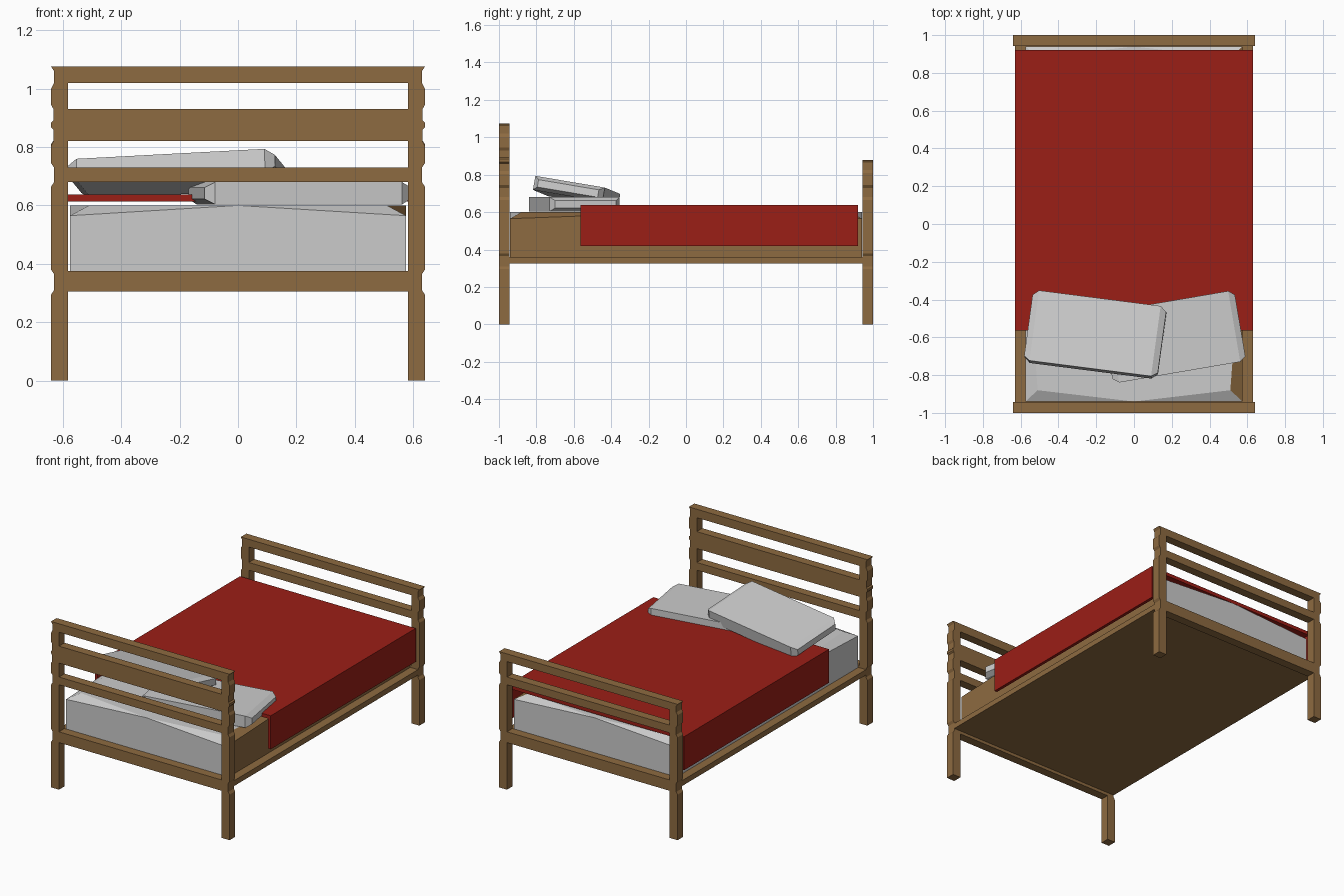
import bpy, bmesh, math
from mathutils import Matrix, Euler

if "Cube" in bpy.data.objects:
    bpy.data.objects.remove(bpy.data.objects["Cube"])


def material(name, rgb):
    m = bpy.data.materials.new(name)
    m.diffuse_color = (*rgb, 1)
    m.use_nodes = True
    m.node_tree.nodes["Principled BSDF"].inputs["Base Color"].default_value = m.diffuse_color
    return m


wood = material("wood", (0.27, 0.145, 0.052))
red = material("red_cloth", (0.33, 0.013, 0.008))
grey = material("linen", (0.8, 0.8, 0.8))


def make(name, verts, faces, mats=()):
    me = bpy.data.meshes.new(name)
    me.from_pydata(verts, [], faces)
    for m in mats:
        me.materials.append(m)
    bm = bmesh.new()
    bm.from_mesh(me)
    bmesh.ops.recalc_face_normals(bm, faces=bm.faces)
    bm.to_mesh(me)
    bm.free()
    ob = bpy.data.objects.new(name, me)
    bpy.context.collection.objects.link(ob)
    return ob


def extrude_profile(name, pts, y0, y1, mat):
    """Extrude an xz outline along y."""
    n = len(pts)
    verts = [(x, y, z) for y in (y0, y1) for x, z in pts]
    faces = [tuple(range(n)), tuple(range(n, 2 * n))]
    faces += [(i, (i + 1) % n, n + (i + 1) % n, n + i) for i in range(n)]
    return make(name, verts, faces, [mat])


def box(name, x, y0, y1, z0, z1, mat):
    return extrude_profile(name, [(-x, z0), (x, z0), (x, z1), (-x, z1)], y0, y1, mat)


# Posts, with shallow notches on the outer side where the rails meet
LOW = [(0, .64), (.295, .64), (.31, .63), (.365, .63), (.38, .64),
       (.665, .64), (.68, .63), (.73, .63), (.745, .64)]
HEAD = LOW + [(.805, .64), (.82, .632), (.86, .632), (.868, .64), (.883, .64),
              (.891, .632), (.93, .632), (.945, .64), (1.0, .64), (1.02, .63),
              (1.06, .63), (1.075, .64)]
FOOT = LOW + [(.81, .64), (.825, .63), (.865, .63), (.88, .64)]

ENDS = [
    ("head", -1, -.943, HEAD, [(.305, .375), (.68, .73), (.82, .875), (.875, .93), (1.02, 1.075)]),
    ("foot", .943, 1, FOOT, [(.305, .375), (.68, .73), (.83, .88)]),
]
for end, y0, y1, prof, rails in ENDS:
    for side, s in (("left", -1), ("right", 1)):
        pts = [(s * x, z) for z, x in prof] + [(s * .583, prof[-1][0]), (s * .583, 0)]
        extrude_profile(f"{end}_post_{side}", pts, y0, y1, wood)
    for i, (z0, z1) in enumerate(rails):
        box(f"{end}_rail_{i + 1}", .585, y0, y1, z0, z1, wood)

# Slab base
box("bed_base", .63, -.945, .945, .325, .36, wood)

# Mattress: pinched corners, full height at the middle of each edge
W, L = .575, .94
signs = [(-1, -1), (1, -1), (1, 1), (-1, 1)]
v = [(W * a, L * b, .355) for a, b in signs]
v += [(W * a, L * b, .565) for a, b in signs]
v += [((W - .065) * a, (L - .06) * b, .6) for a, b in signs]
v += [(0, -L, .6), (W, 0, .6), (0, L, .6), (-W, 0, .6)]
f = [(0, 1, 2, 3), (8, 12, 9, 13, 10, 14, 11, 15)]
for i in range(4):
    j = (i + 1) % 4
    f += [(i, j, 4 + j, 12 + i, 4 + i), (4 + i, 12 + i, 8 + i), (4 + j, 8 + j, 12 + i)]
mattress = make("mattress", v, f, [grey, wood])
for p in mattress.data.polygons:        # right side is wood coloured
    if p.normal.x > .15 and abs(p.normal.x) > abs(p.normal.y):
        p.material_index = 1

# Blanket draped over the mattress
outline = [(-.63, .42), (-.63, .637), (.63, .637), (.63, .42),
           (.61, .42), (.61, .614), (-.61, .614), (-.61, .42)]
extrude_profile("blanket", outline, -.565, .92, red)


# Pillows: slabs whose short ends taper to a smaller rectangle
def pillow(name, loc, rot):
    rings = [(-.357, .165, .02), (-.325, .19, .038), (.325, .19, .038), (.357, .165, .02)]
    verts = [(x, a * y, b * z) for x, y, z in rings for a, b in signs]
    faces = [(0, 1, 2, 3), (12, 13, 14, 15)]
    for r in range(3):
        for i in range(4):
            j = (i + 1) % 4
            faces.append((4 * r + i, 4 * r + j, 4 * r + 4 + j, 4 * r + 4 + i))
    ob = make(name, verts, faces)
    ob.matrix_world = Matrix.Translation(loc) @ Euler([math.radians(d) for d in rot]).to_matrix().to_4x4()


pillow("lower_pillow", (.21, -.597, .642), (0, 0, 9.7))
pillow("upper_pillow", (-.205, -.585, .708), (-9.5, -3, -7.3))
........
• [What the task requires] Using only the entries above, output the line with "(0.8, 0.8, 0.8))", the line with "bm.from_mesh(me)", and all lines between them, exactly as they stand.

• [Solved exercise]
grey = material("linen", (0.8, 0.8, 0.8))


def make(name, verts, faces, mats=()):
    me = bpy.data.meshes.new(name)
    me.from_pydata(verts, [], faces)
    for m in mats:
        me.materials.append(m)
    bm = bmesh.new()
    bm.from_mesh(me)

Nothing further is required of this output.